Children’s Museum Has Bulk of Funds to Build Park
The Children’s Museum is $2.2 million away from raising the funds it needs to transform the sunken concrete square outside its doors into the Allegheny Public Square Park and make upgrades inside the museum.
Officials Thursday announced they had raised $6.3 million of the $8.5 million needed and that the remainder would be solicited as public donations.
The bulk of the money to date has come from foundations. A $250,000 challenge grant from the Buhl Foundation will match $1 for every $2 contributed by the public.
The existing square was created in the 1960s as part of the Allegheny Center Mall. A sunken area housed a fountain encircled by amphitheater-like seating. The area now is a walk-through zone, sometimes used by skateboarders but otherwise ghostly.
The museum chose San Francisco landscape architect Andrea Cochran in a design competition in 2007, when it embarked on its capital campaign. Ms. Cochran’s design for the new park calls for native plants, a meadow, 75 additional trees, solar lighting, a rain garden and a V-shaped walkway with benches and movable seats and tables.
The park’s art feature will be a stainless steel sculpture by Ned Kahn.

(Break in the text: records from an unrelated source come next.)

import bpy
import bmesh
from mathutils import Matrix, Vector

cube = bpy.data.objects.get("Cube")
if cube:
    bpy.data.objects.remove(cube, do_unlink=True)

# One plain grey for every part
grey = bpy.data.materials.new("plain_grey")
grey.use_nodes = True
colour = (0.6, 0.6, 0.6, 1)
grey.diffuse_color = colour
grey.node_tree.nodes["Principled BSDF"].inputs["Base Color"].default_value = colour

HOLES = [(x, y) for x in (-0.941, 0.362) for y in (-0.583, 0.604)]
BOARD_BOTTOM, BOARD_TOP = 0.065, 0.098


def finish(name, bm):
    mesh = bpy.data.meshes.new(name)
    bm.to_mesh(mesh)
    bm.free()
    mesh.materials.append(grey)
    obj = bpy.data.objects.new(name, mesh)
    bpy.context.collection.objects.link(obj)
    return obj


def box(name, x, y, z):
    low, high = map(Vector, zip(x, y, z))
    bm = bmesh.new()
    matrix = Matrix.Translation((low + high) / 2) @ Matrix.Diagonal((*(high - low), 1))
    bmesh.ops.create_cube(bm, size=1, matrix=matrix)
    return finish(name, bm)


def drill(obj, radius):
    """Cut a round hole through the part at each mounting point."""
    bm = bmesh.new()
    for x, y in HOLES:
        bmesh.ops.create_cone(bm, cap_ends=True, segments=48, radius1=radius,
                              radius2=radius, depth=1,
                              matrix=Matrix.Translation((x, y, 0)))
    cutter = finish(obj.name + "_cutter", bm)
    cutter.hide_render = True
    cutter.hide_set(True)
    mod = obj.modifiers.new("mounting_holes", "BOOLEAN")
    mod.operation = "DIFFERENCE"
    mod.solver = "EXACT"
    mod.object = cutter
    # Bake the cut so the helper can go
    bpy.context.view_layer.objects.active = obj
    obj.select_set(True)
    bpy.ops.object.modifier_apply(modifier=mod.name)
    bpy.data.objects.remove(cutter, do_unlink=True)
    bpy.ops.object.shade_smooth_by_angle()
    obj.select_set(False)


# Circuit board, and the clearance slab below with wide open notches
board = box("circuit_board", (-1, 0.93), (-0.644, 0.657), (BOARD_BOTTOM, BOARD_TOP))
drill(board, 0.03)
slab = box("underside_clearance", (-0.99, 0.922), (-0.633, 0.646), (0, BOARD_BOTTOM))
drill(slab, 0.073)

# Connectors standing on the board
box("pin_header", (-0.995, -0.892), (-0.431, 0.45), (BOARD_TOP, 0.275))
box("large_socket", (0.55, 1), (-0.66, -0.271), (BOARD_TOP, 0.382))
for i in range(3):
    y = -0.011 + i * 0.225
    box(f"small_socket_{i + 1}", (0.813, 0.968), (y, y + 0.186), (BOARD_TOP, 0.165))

Called “Cloud Arbor,” the piece will stand as rows of stainless steel tubes with nozzles to create “a sphere of mist,” said museum executive director Jane Werner. “It is a companion to our wind sculpture,” called “Articulated Cloud,” which Mr. Kahn also designed as 43 panels on the building that create the illusion that the building is moving with the wind.

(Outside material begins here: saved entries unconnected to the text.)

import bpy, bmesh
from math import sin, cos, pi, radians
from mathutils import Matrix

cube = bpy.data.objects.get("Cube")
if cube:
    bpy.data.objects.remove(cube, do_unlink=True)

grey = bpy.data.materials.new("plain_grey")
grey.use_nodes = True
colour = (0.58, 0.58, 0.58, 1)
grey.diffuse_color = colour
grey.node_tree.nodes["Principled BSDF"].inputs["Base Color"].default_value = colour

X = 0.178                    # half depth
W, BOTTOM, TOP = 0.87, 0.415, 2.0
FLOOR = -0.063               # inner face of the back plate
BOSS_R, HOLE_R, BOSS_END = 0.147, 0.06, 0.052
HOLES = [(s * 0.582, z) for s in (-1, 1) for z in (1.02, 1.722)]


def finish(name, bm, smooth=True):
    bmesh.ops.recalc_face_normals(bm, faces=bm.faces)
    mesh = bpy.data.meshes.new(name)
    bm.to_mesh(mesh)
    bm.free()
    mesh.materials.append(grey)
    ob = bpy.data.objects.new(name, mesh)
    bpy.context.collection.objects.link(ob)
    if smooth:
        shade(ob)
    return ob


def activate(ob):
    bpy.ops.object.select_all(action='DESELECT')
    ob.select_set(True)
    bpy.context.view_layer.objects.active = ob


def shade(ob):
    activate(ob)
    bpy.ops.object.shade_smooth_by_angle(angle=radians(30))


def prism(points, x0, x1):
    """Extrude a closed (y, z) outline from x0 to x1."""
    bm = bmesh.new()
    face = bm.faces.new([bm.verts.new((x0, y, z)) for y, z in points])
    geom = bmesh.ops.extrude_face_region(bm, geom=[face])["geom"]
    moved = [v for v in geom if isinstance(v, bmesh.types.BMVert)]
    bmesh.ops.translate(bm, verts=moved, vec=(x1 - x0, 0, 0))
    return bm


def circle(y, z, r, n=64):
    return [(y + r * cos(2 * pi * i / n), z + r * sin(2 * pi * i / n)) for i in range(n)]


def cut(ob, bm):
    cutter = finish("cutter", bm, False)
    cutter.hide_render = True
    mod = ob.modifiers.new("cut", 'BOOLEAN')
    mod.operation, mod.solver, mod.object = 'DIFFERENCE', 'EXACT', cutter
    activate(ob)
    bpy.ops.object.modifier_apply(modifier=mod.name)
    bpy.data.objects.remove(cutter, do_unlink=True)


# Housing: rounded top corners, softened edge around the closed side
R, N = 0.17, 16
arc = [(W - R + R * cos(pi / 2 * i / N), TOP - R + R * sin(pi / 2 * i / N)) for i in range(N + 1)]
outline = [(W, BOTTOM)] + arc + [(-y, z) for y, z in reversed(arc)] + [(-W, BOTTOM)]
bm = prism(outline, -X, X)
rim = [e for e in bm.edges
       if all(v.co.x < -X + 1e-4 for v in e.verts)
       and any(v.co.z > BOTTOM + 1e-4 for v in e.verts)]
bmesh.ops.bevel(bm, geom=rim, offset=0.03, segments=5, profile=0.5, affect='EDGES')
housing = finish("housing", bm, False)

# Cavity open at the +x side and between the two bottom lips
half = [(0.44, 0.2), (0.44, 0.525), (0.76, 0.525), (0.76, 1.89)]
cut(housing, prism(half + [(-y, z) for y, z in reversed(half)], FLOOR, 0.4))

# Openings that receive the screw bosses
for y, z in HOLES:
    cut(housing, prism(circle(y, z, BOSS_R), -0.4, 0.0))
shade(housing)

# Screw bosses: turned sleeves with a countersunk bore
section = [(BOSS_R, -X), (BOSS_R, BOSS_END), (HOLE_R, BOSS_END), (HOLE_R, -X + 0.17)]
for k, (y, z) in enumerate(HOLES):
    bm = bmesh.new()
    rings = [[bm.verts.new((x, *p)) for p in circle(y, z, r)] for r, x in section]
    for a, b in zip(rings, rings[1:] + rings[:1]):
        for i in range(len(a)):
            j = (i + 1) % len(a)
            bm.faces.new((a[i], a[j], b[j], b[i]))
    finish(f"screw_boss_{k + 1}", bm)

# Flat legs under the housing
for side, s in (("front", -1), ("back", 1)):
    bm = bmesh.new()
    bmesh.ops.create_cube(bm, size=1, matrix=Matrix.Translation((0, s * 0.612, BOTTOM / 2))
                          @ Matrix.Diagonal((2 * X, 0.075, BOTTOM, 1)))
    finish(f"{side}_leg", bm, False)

A north-to-south row of cypress trees along Children’s Way will be kept while about 10 others will be replaced, said Ms. Cochran, adding that arborists had determined them to be unhealthy.
Plants have been chosen for their contributions to green design, she said. “We are teaching by example, with plants that don’t need pesticides or fertilizers.”

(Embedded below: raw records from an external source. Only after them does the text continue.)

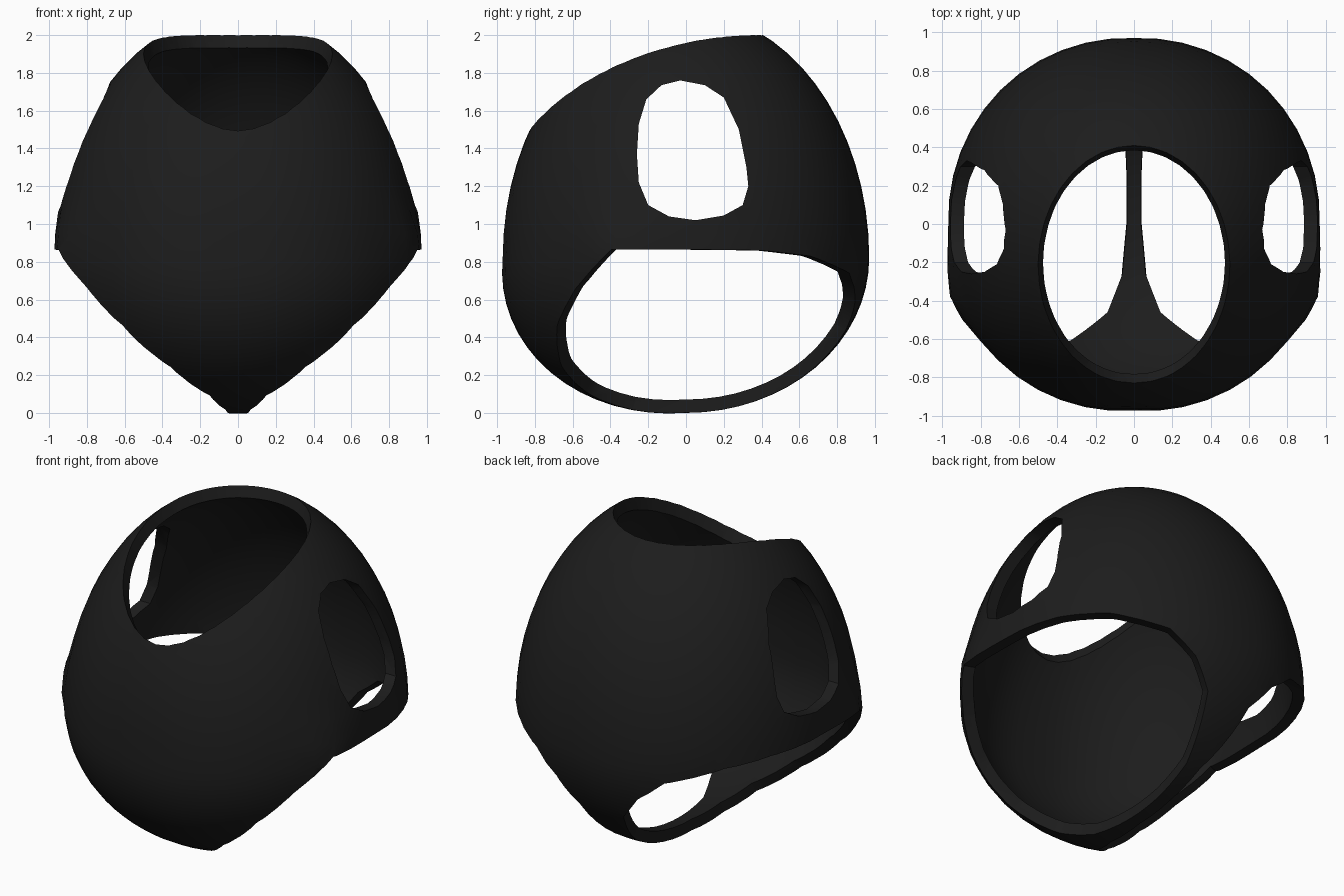
import bpy, bmesh, math
from mathutils import Vector

if "Cube" in bpy.data.objects:
    bpy.data.objects.remove(bpy.data.objects["Cube"])

MID = 0.82          # height of the widest ring
R, UP, DOWN = 0.97, 1.18 / 0.906, 0.82


def new_object(name, bm):
    bmesh.ops.recalc_face_normals(bm, faces=bm.faces)
    mesh = bpy.data.meshes.new(name)
    bm.to_mesh(mesh)
    bm.free()
    ob = bpy.data.objects.new(name, mesh)
    bpy.context.collection.objects.link(ob)
    return ob


def cone_cutter(name, outline, apex, reach=1.5):
    """Closed cone from apex through the outline and beyond it."""
    apex = Vector(apex)
    pts = [apex + (Vector(p) - apex) * reach for p in outline]
    bm = bmesh.new()
    tip = bm.verts.new(apex)
    cap = bm.verts.new(sum(pts, Vector()) / len(pts) + (sum(pts, Vector()) / len(pts) - apex) * 0.6)
    ring = [bm.verts.new(p) for p in pts]
    for a, b in zip(ring, ring[1:] + ring[:1]):
        bm.faces.new((tip, a, b))
        bm.faces.new((cap, b, a))
    ob = new_object(name, bm)
    ob.hide_render = True
    return ob


def prism_cutter(name, outline, x0, x1):
    """Closed prism along x from a (y, z) outline."""
    bm = bmesh.new()
    a = [bm.verts.new((x0, y, z)) for y, z in outline]
    b = [bm.verts.new((x1, y, z)) for y, z in outline]
    bm.faces.new(a)
    bm.faces.new(b[::-1])
    n = len(a)
    for i in range(n):
        j = (i + 1) % n
        bm.faces.new((a[i], b[i], b[j], a[j]))
    ob = new_object(name, bm)
    ob.hide_render = True
    return ob


# Egg-shaped body, a little fuller at the front
bm = bmesh.new()
bmesh.ops.create_uvsphere(bm, u_segments=48, v_segments=32, radius=1)
for v in bm.verts:
    n = v.co.copy()
    swell = 1 + (0.07 if n.y < 0 else 0.035) * abs(n.x * n.y) * (1 - abs(n.z))
    if n.y < 0 and n.z < 0:
        swell += 0.09 * n.y * n.z
    p = Vector((n.x * R, n.y * R, n.z * (UP if n.z > 0 else DOWN))) * swell
    p.z += MID
    # outward nudge at the front top corner of each leg opening
    d = (Vector((abs(p.x), p.y, p.z)) - Vector((0.92, -0.4, 0.87))).length
    p.x += math.copysign(0.05 * math.exp(-(d / 0.17) ** 2), n.x) if abs(n.x) > 0.01 else 0
    v.co = p
body = new_object("bodysuit_shell", bm)
solid = body.modifiers.new("thickness", 'SOLIDIFY')
solid.thickness = 0.07
solid.offset = -1

# Neck opening: an ellipse in plan, laid on the surface
neck = []
for i in range(36):
    t = 2 * math.pi * i / 36
    x, y = 0.5 * math.cos(t), -0.21 + 0.62 * math.sin(t)
    neck.append((x, y, MID + UP * math.sqrt(1 - (x * x + y * y) / R ** 2)))
cutters = [cone_cutter("neck_cutter", neck, (0, -0.15, 0.5), 1.6)]

# Arm and leg openings
ARM = [(-.03, 1.76), (.1, 1.735), (.2, 1.67), (.28, 1.5), (.32, 1.3), (.33, 1.2),
       (.3, 1.1), (.2, 1.045), (.05, 1.02), (-.09, 1.04), (-.2, 1.1), (-.25, 1.22),
       (-.26, 1.37), (-.25, 1.53), (-.21, 1.66), (-.13, 1.735)]
LEG = [(.96, -.4, .865), (.79, -.58, .66), (.62, -.69, .46), (.36, -.66, .24),
       (.15, -.5, .09), (.065, -.28, .03), (.04, 0, 0), (.04, .27, .03),
       (.05, .53, .14), (.15, .83, .45), (.28, .88, .61), (.45, .86, .74),
       (.72, .65, .83), (.88, .4, .86), (.97, 0, .865)]
for s, side in ((1, "right"), (-1, "left")):
    cutters.append(prism_cutter(side + "_arm_cutter", ARM, s * 0.3, s * 1.3))
    cutters.append(cone_cutter(side + "_leg_cutter", [(s * x, y, z) for x, y, z in LEG],
                               (0, 0, 0.85)))

for c in cutters:
    m = body.modifiers.new(c.name, 'BOOLEAN')
    m.operation = 'DIFFERENCE'
    m.solver = 'EXACT'
    m.object = c

# Bake the cuts and remove the cutters
deps = bpy.context.evaluated_depsgraph_get()
baked = bpy.data.meshes.new_from_object(body.evaluated_get(deps))
body.modifiers.clear()
body.data = baked
for c in cutters:
    bpy.data.objects.remove(c)

# Black cloth
mat = bpy.data.materials.new("black_cloth")
mat.diffuse_color = (0.012, 0.012, 0.012, 1)
mat.use_nodes = True
mat.node_tree.nodes["Principled BSDF"].inputs["Base Color"].default_value = mat.diffuse_color
body.data.materials.clear()
body.data.materials.append(mat)

bpy.ops.object.select_all(action='DESELECT')
body.select_set(True)
bpy.context.view_layer.objects.active = body
bpy.ops.object.shade_smooth_by_angle(angle=math.radians(35))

“Everything we all say we care about — the environment, green space and kids — all comes together here,” said state Sen. John Pippy, R-Moon, a museum board member.
The project’s budget will also cover alterations of the museum’s nursery, store and cafe.
“We are hoping to break ground sometime this year,” said Ms. Werner. The project may be completed next year.